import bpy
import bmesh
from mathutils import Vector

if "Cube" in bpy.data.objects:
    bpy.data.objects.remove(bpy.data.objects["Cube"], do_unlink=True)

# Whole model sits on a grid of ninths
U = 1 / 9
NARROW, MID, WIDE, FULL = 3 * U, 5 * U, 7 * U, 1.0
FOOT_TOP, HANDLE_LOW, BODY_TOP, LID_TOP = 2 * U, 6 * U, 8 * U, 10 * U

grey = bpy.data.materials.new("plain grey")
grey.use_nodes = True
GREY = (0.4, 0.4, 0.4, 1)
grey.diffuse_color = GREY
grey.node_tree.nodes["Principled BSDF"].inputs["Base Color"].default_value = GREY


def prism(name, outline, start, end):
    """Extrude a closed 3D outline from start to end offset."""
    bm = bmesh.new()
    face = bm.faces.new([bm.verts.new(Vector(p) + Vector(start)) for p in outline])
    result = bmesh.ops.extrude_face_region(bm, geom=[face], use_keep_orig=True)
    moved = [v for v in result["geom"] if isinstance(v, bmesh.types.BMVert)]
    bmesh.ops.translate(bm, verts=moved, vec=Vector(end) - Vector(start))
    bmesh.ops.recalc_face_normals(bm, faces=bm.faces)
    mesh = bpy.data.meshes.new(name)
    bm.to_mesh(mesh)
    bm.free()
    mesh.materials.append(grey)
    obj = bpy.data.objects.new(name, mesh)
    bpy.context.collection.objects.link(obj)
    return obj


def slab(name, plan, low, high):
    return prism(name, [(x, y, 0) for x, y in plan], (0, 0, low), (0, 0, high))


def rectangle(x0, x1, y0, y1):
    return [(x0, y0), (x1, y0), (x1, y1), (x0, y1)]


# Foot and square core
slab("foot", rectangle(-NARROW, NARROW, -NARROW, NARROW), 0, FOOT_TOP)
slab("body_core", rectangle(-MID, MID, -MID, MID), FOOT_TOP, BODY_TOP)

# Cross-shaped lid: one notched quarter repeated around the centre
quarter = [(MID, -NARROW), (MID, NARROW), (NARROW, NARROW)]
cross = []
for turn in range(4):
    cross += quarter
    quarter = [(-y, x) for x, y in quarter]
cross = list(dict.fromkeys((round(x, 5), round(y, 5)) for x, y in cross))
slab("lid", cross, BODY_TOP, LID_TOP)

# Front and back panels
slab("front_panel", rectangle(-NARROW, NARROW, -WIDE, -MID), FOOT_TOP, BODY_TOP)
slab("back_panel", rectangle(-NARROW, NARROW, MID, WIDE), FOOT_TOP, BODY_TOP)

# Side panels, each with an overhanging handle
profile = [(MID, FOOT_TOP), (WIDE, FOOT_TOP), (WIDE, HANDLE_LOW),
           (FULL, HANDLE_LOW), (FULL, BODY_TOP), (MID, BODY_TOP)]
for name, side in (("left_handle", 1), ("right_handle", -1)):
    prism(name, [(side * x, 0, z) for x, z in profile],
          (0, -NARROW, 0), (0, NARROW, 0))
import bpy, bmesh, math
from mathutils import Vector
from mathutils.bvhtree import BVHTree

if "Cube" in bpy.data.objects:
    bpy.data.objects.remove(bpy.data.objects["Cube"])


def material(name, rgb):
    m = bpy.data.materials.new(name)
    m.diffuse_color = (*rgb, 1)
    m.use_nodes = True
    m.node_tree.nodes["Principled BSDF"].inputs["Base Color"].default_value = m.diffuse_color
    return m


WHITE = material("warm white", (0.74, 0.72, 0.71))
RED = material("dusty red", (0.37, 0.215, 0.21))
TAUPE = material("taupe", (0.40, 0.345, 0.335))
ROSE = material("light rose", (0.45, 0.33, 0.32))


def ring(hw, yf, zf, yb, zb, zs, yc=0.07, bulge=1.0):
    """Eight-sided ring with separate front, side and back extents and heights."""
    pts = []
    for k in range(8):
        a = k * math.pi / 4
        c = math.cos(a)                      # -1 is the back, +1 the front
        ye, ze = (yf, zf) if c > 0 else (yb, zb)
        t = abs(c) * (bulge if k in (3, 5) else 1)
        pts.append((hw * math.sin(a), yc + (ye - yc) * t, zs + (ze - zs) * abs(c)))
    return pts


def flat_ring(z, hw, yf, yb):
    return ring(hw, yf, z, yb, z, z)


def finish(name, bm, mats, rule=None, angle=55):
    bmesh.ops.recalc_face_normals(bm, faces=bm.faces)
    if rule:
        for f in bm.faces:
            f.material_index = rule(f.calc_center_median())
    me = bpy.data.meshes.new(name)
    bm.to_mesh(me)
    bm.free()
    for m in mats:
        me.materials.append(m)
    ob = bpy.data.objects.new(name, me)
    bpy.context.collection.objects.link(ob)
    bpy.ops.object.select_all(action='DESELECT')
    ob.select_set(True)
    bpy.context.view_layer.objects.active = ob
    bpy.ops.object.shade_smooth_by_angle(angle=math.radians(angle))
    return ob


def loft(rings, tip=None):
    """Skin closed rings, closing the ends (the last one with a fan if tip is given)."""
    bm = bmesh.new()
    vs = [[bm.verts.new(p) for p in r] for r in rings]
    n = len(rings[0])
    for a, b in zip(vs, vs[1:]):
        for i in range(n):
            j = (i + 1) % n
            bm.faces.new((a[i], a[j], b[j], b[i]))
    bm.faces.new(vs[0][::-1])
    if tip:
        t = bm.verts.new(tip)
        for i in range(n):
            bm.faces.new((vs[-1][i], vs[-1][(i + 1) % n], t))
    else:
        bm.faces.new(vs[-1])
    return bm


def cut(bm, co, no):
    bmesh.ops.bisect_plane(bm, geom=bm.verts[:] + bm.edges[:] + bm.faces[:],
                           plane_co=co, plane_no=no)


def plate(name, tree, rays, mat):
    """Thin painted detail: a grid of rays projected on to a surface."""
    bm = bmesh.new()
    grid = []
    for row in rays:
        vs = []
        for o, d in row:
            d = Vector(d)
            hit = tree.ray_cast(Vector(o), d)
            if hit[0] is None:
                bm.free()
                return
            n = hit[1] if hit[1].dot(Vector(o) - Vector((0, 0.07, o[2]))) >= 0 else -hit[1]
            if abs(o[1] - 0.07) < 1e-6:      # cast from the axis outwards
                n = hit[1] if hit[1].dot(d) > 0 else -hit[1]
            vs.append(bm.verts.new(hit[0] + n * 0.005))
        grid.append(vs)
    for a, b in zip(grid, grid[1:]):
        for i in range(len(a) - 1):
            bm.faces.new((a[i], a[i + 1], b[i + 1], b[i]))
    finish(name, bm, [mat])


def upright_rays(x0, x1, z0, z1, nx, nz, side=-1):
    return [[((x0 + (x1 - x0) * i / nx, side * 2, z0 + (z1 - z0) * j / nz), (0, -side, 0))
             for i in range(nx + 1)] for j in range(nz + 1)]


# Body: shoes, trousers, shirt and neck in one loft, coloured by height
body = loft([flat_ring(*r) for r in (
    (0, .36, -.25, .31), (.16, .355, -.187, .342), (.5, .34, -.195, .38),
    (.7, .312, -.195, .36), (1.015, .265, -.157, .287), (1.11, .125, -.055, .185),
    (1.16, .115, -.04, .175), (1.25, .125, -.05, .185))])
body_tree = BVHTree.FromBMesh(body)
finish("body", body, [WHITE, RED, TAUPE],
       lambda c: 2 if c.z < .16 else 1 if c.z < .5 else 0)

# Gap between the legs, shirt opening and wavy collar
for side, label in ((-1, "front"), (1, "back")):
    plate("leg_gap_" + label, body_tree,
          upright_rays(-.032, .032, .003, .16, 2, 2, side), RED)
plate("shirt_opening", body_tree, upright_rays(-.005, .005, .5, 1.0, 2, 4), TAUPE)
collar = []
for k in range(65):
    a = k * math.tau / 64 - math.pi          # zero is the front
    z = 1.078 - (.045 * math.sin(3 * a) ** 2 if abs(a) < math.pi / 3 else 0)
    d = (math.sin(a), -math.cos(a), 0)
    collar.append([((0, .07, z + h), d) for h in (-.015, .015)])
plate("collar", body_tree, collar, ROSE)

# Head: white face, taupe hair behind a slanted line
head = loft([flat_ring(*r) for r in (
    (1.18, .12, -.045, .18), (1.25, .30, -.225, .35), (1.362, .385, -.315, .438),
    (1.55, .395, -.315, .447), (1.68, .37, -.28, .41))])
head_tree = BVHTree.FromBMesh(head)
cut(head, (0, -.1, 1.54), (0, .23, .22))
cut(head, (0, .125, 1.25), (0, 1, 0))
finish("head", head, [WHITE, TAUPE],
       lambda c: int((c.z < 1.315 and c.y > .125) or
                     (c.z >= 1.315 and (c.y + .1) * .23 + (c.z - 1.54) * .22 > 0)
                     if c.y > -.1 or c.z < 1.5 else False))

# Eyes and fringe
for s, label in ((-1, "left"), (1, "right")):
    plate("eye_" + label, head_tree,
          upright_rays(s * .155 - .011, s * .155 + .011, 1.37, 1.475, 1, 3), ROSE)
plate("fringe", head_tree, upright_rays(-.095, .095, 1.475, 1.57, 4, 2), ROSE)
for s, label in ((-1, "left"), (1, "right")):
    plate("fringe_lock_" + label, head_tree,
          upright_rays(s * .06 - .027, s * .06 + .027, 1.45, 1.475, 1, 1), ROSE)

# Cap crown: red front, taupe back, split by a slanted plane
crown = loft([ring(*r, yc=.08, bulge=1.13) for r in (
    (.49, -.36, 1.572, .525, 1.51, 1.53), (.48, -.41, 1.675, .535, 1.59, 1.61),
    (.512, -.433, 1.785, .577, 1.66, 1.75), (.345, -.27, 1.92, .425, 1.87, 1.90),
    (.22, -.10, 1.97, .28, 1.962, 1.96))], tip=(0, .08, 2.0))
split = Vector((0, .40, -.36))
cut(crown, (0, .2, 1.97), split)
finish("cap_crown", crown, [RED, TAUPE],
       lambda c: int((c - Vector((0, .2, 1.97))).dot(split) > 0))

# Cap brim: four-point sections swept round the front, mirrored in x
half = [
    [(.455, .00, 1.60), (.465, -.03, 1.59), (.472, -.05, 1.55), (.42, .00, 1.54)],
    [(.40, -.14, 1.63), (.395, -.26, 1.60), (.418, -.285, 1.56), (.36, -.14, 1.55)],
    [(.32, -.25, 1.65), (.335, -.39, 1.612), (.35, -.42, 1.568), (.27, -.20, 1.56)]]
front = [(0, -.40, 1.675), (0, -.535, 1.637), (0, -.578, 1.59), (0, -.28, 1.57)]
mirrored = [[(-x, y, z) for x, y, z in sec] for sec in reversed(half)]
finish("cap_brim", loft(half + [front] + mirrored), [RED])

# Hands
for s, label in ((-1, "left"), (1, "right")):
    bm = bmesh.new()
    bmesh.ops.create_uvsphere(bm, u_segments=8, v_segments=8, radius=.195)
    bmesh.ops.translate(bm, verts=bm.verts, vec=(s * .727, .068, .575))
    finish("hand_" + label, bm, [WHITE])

* [THE TASK] Out of the material above, output word for word the line with "t = abs(c) *", the line with "bm.faces.new((a[i], a[j], b[j], b[i]))", and all lines between them, with nothing else.

* [RESPONSE TO THE TASK]
        t = abs(c) * (bulge if k in (3, 5) else 1)
        pts.append((hw * math.sin(a), yc + (ye - yc) * t, zs + (ze - zs) * abs(c)))
    return pts


def flat_ring(z, hw, yf, yb):
    return ring(hw, yf, z, yb, z, z)


def finish(name, bm, mats, rule=None, angle=55):
    bmesh.ops.recalc_face_normals(bm, faces=bm.faces)
    if rule:
        for f in bm.faces:
            f.material_index = rule(f.calc_center_median())
    me = bpy.data.meshes.new(name)
    bm.to_mesh(me)
    bm.free()
    for m in mats:
        me.materials.append(m)
    ob = bpy.data.objects.new(name, me)
    bpy.context.collection.objects.link(ob)
    bpy.ops.object.select_all(action='DESELECT')
    ob.select_set(True)
    bpy.context.view_layer.objects.active = ob
    bpy.ops.object.shade_smooth_by_angle(angle=math.radians(angle))
    return ob


def loft(rings, tip=None):
    """Skin closed rings, closing the ends (the last one with a fan if tip is given)."""
    bm = bmesh.new()
    vs = [[bm.verts.new(p) for p in r] for r in rings]
    n = len(rings[0])
    for a, b in zip(vs, vs[1:]):
        for i in range(n):
            j = (i + 1) % n
            bm.faces.new((a[i], a[j], b[j], b[i]))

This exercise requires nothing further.